Your goal:
The output is the lines below from the one with "flat = 0.07 * t * t * (3 - 2 * t)" through the one with "flank = math.degrees(math.atan2(s, abs(c)))", both included, printed exactly and with no other line.

=== Supplied material ===

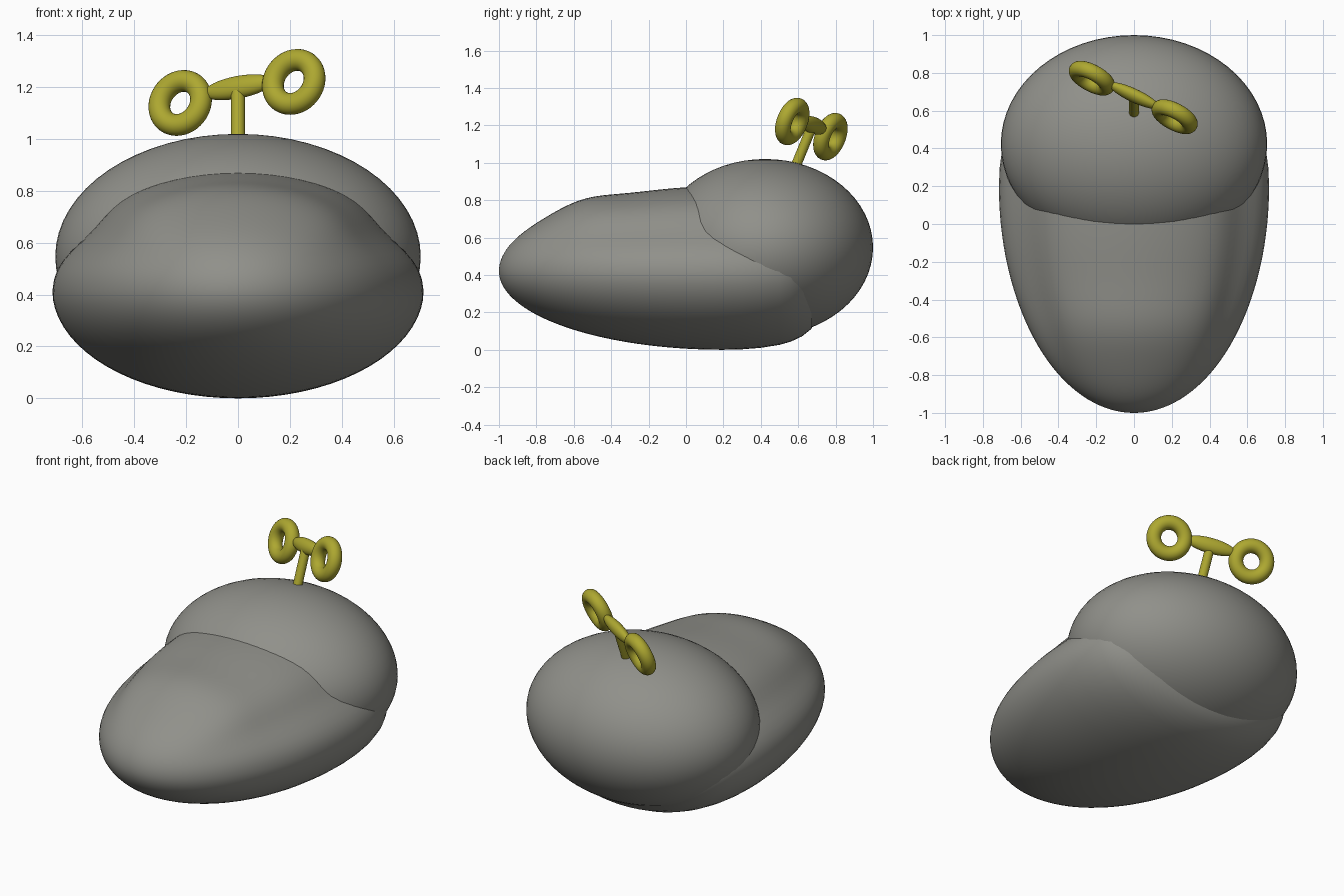
import bpy, bmesh, math
from mathutils import Vector, Matrix

if "Cube" in bpy.data.objects:
    bpy.data.objects.remove(bpy.data.objects["Cube"])


def colour(name, rgb):
    mat = bpy.data.materials.new(name)
    mat.diffuse_color = (*rgb, 1)
    mat.use_nodes = True
    mat.node_tree.nodes["Principled BSDF"].inputs["Base Color"].default_value = mat.diffuse_color
    return mat


grey = colour("dark_grey", (0.28, 0.28, 0.255))
yellow = colour("yellow", (0.42, 0.39, 0.03))


def finish(obj, material):
    obj.data.materials.append(material)
    for p in obj.data.polygons:
        p.use_smooth = True


def mesh_object(name, bm):
    bmesh.ops.recalc_face_normals(bm, faces=bm.faces)
    me = bpy.data.meshes.new(name)
    bm.to_mesh(me)
    bm.free()
    obj = bpy.data.objects.new(name, me)
    bpy.context.collection.objects.link(obj)
    return obj


def ellipsoid(name, matrix, material, segs=64):
    bm = bmesh.new()
    bmesh.ops.create_uvsphere(bm, u_segments=segs, v_segments=segs // 2, radius=1, matrix=matrix)
    finish(mesh_object(name, bm), material)


# Front body: elliptical rings with a softly flattened upper flank
N = 72
WIDTH, MID, LOW, HIGH = 0.717, 0.42, 0.42, 0.455


def ring_points(y, f):
    bump = 1 + 0.085 * math.exp(-((y + 0.57) / 0.2) ** 2)
    t = min(1, (y + 1) / 0.6)
    flat = 0.07 * t * t * (3 - 2 * t)
    for i in range(N):
        a = 2 * math.pi * i / N
        c, s = math.cos(a), math.sin(a)
        if s < 0:
            yield (WIDTH * f * c, y, MID + LOW * f * s)
        else:
            flank = math.degrees(math.atan2(s, abs(c)))
            k = f * (1 - flat * math.exp(-((flank - 31) / 17) ** 2))
            yield (WIDTH * k * c, y, MID + HIGH * k * s * bump)


stations = []
for i in range(1, 37):
    t = math.pi / 2 * i / 36
    stations.append((0.2 - 1.2 * math.cos(t), math.sin(t)))
stations += [(0.3, 0.994), (0.4, 0.975), (0.5, 0.937), (0.56, 0.897),
             (0.62, 0.83), (0.67, 0.735), (0.7, 0.6), (0.71, 0.3)]
bm = bmesh.new()
rings = [[bm.verts.new(p) for p in ring_points(y, f)] for y, f in stations]
for a, b in zip(rings, rings[1:]):
    for i in range(N):
        j = (i + 1) % N
        bm.faces.new((a[i], a[j], b[j], b[i]))
for ring, y in ((rings[0], -1.0), (rings[-1], 0.712)):
    tip = bm.verts.new((0, y, MID))
    for i in range(N):
        bm.faces.new((ring[i], ring[(i + 1) % N], tip))
finish(mesh_object("front_body", bm), grey)

# Rounded rear body
ellipsoid("rear_body", Matrix.Translation((0, 0.423, 0.547))
          @ Matrix.Diagonal((0.705, 0.577, 0.473, 1)), grey)

# Key frame: d runs along the crossbar, u along the stem, n through the rings
u = Vector((0, 0.37, 0.93)).normalized()
d = Vector((0.43, -0.203, 0.073))
d = (d - u * d.dot(u)).normalized()
n = d.cross(u)
key_rot = Matrix((d, u, n)).transposed().to_4x4()

# Key stem
start, end = Vector((0, 0.565, 0.93)), Vector((0, 0.668, 1.18))
bpy.ops.mesh.primitive_cylinder_add(vertices=32, radius=0.027, depth=(end - start).length,
                                    location=(start + end) / 2,
                                    rotation=(end - start).to_track_quat('Z', 'Y').to_euler())
stem = bpy.context.object
stem.name = "key_stem"
finish(stem, yellow)
bpy.ops.object.shade_smooth_by_angle()

# Key crossbar
ellipsoid("key_crossbar", Matrix.Translation((0, 0.68, 1.2)) @ key_rot
          @ Matrix.Diagonal((0.15, 0.045, 0.035, 1)), yellow, 32)

# Key rings
for side, label in ((-1, "left"), (1, "right")):
    bpy.ops.mesh.primitive_torus_add(major_radius=0.09, minor_radius=0.042,
                                     major_segments=48, minor_segments=24)
    ring = bpy.context.object
    ring.name = "key_ring_" + label
    ring.matrix_world = Matrix.Translation(Vector((-0.004, 0.67, 1.18)) + d * 0.245 * side) @ key_rot
    finish(ring, yellow)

===

Exercise output:
    flat = 0.07 * t * t * (3 - 2 * t)
    for i in range(N):
        a = 2 * math.pi * i / N
        c, s = math.cos(a), math.sin(a)
        if s < 0:
            yield (WIDTH * f * c, y, MID + LOW * f * s)
        else:
            flank = math.degrees(math.atan2(s, abs(c)))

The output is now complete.